Since the launch of the Arverne Urban Renewal project - slated to bring 3,950 housing units to the area - hospital resources have been spread thinner in an already underserved area, officials said.
A wave of 23,307 new residents have moved to the peninsula since the project first began in 2002, according to a Long Island Power Authority census. With only half the construction completed, officials worry that already long ER waits will become not only tedious but hazardous.
"The population is growing in leaps and bounds and they need help," said Queens Borough President Helen Marshall.

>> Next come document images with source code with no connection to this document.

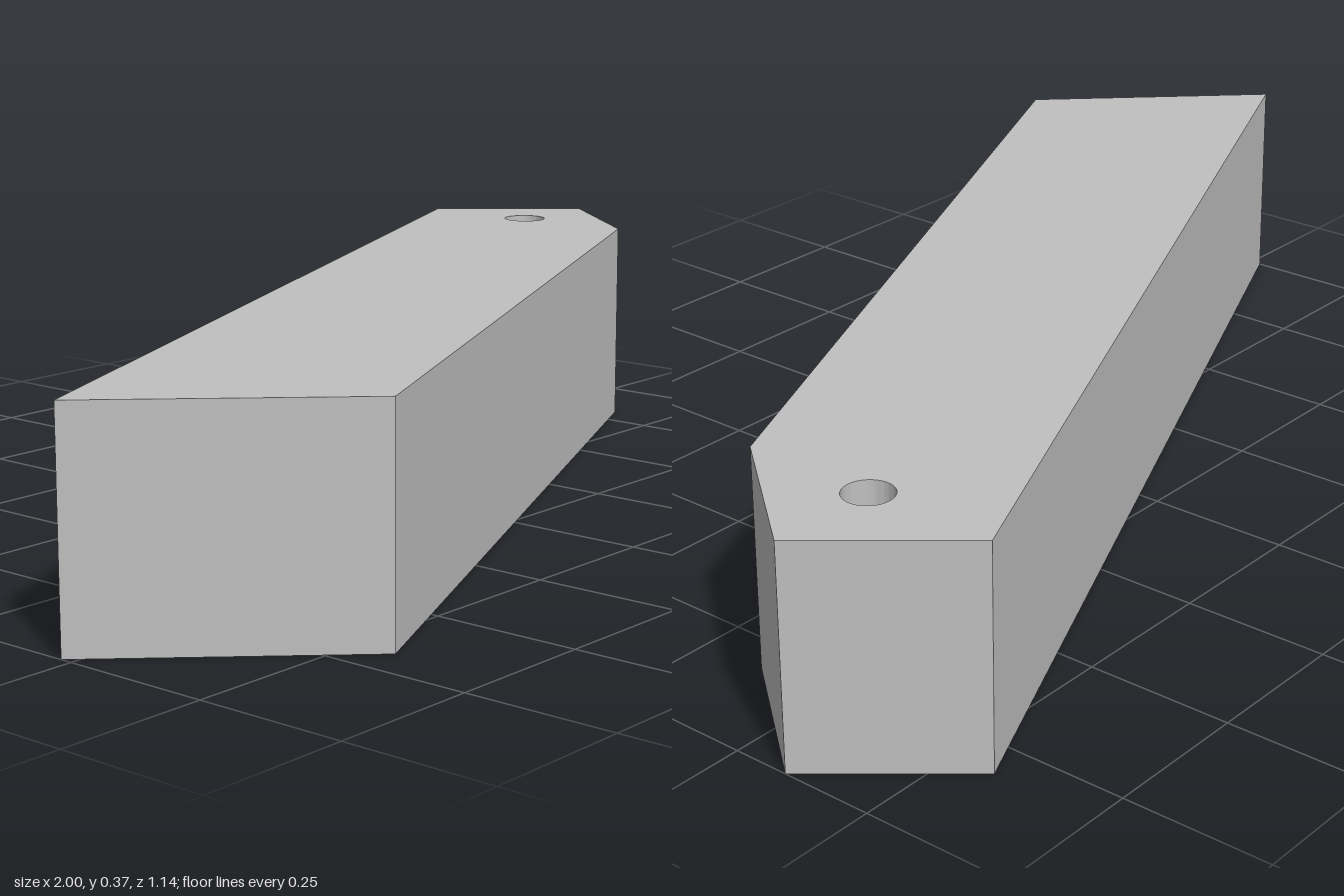
import * as THREE from 'three';
import { toCreasedNormals } from 'three/addons/utils/BufferGeometryUtils.js';

const HEIGHT = 0.37;

export function createModel() {
  const group = new THREE.Group();
  group.name = 'pointedBar';

  const grey = new THREE.MeshStandardMaterial({ color: 0xc0c0c0 });
  grey.name = 'grey';

  // Plan outline as [x, z]: slanted tail end, long sides, pointed tip
  const outline = [[-1, 0.23], [-0.68, 0.57], [0.815, -0.115], [1, -0.345], [0.815, -0.573]];
  const plan = new THREE.Shape(outline.map(([x, z]) => new THREE.Vector2(x, -z)));

  // Round hole through the bar near the tip
  const hole = new THREE.Path();
  hole.absarc(0.815, 0.347, 0.04, 0, Math.PI * 2, true);
  plan.holes.push(hole);

  // Raise the plan to the bar's height, keeping edges sharp and the hole smooth
  const solid = new THREE.ExtrudeGeometry(plan, { depth: HEIGHT, bevelEnabled: false, curveSegments: 32 });
  solid.rotateX(-Math.PI / 2);

  const bar = new THREE.Mesh(toCreasedNormals(solid, 0.3), grey);
  bar.name = 'bar';
  group.add(bar);
  return group;
}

At Peninsula Hospital - surrounded by new developments - ER visits rose 4.7% from 20,483 in 2005 to 21,449 in 2006, according to the latest figures from the state Health Department.
Emergency rooms filled as population rises in Rockaways
Local resident Cherie Fleet, who was at the St. John's ER recently after injuring her hand in a boating accident, said going to a hospital on the peninsula is a frustrating experience.
"You can't get any worse than out here," the dance teacher said of the long waits. "It's ridiculous, it makes you get up and leave."
"Those people moving out here in these new buildings and apartments - they better hope they don't get sick," Fleet said.